- **To do**: Each line below needs to be repeated precisely as it is.

- **Source material**:

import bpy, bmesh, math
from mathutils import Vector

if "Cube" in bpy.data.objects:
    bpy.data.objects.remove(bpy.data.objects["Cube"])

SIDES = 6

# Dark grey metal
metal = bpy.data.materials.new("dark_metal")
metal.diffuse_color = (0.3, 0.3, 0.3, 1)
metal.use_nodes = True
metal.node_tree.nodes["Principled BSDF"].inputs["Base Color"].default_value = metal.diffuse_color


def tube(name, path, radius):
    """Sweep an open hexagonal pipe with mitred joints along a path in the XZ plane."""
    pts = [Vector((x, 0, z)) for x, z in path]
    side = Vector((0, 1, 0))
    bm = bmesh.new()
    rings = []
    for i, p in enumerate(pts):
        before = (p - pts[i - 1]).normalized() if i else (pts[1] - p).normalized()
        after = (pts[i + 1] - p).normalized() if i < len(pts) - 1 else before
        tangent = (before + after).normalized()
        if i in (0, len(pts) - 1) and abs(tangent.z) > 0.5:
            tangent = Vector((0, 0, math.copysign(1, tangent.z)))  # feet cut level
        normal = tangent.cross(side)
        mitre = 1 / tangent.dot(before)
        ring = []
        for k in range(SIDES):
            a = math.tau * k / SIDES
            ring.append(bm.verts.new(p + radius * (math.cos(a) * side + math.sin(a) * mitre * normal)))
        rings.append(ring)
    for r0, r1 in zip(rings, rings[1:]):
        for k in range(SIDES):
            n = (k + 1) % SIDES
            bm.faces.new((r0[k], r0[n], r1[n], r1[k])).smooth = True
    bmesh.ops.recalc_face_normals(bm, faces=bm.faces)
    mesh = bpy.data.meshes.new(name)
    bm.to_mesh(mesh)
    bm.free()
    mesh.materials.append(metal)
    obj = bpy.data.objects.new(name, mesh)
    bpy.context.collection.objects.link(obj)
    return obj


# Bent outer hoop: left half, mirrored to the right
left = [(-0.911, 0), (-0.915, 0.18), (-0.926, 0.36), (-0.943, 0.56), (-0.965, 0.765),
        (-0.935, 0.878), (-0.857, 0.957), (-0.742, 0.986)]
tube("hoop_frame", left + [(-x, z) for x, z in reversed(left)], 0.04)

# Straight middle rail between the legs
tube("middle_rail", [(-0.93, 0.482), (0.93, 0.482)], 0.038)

- **Answer**:
import bpy, bmesh, math
from mathutils import Vector

if "Cube" in bpy.data.objects:
    bpy.data.objects.remove(bpy.data.objects["Cube"])

SIDES = 6

# Dark grey metal
metal = bpy.data.materials.new("dark_metal")
metal.diffuse_color = (0.3, 0.3, 0.3, 1)
metal.use_nodes = True
metal.node_tree.nodes["Principled BSDF"].inputs["Base Color"].default_value = metal.diffuse_color


def tube(name, path, radius):
    """Sweep an open hexagonal pipe with mitred joints along a path in the XZ plane."""
    pts = [Vector((x, 0, z)) for x, z in path]
    side = Vector((0, 1, 0))
    bm = bmesh.new()
    rings = []
    for i, p in enumerate(pts):
        before = (p - pts[i - 1]).normalized() if i else (pts[1] - p).normalized()
        after = (pts[i + 1] - p).normalized() if i < len(pts) - 1 else before
        tangent = (before + after).normalized()
        if i in (0, len(pts) - 1) and abs(tangent.z) > 0.5:
            tangent = Vector((0, 0, math.copysign(1, tangent.z)))  # feet cut level
        normal = tangent.cross(side)
        mitre = 1 / tangent.dot(before)
        ring = []
        for k in range(SIDES):
            a = math.tau * k / SIDES
            ring.append(bm.verts.new(p + radius * (math.cos(a) * side + math.sin(a) * mitre * normal)))
        rings.append(ring)
    for r0, r1 in zip(rings, rings[1:]):
        for k in range(SIDES):
            n = (k + 1) % SIDES
            bm.faces.new((r0[k], r0[n], r1[n], r1[k])).smooth = True
    bmesh.ops.recalc_face_normals(bm, faces=bm.faces)
    mesh = bpy.data.meshes.new(name)
    bm.to_mesh(mesh)
    bm.free()
    mesh.materials.append(metal)
    obj = bpy.data.objects.new(name, mesh)
    bpy.context.collection.objects.link(obj)
    return obj


# Bent outer hoop: left half, mirrored to the right
left = [(-0.911, 0), (-0.915, 0.18), (-0.926, 0.36), (-0.943, 0.56), (-0.965, 0.765),
        (-0.935, 0.878), (-0.857, 0.957), (-0.742, 0.986)]
tube("hoop_frame", left + [(-x, z) for x, z in reversed(left)], 0.04)

# Straight middle rail between the legs
tube("middle_rail", [(-0.93, 0.482), (0.93, 0.482)], 0.038)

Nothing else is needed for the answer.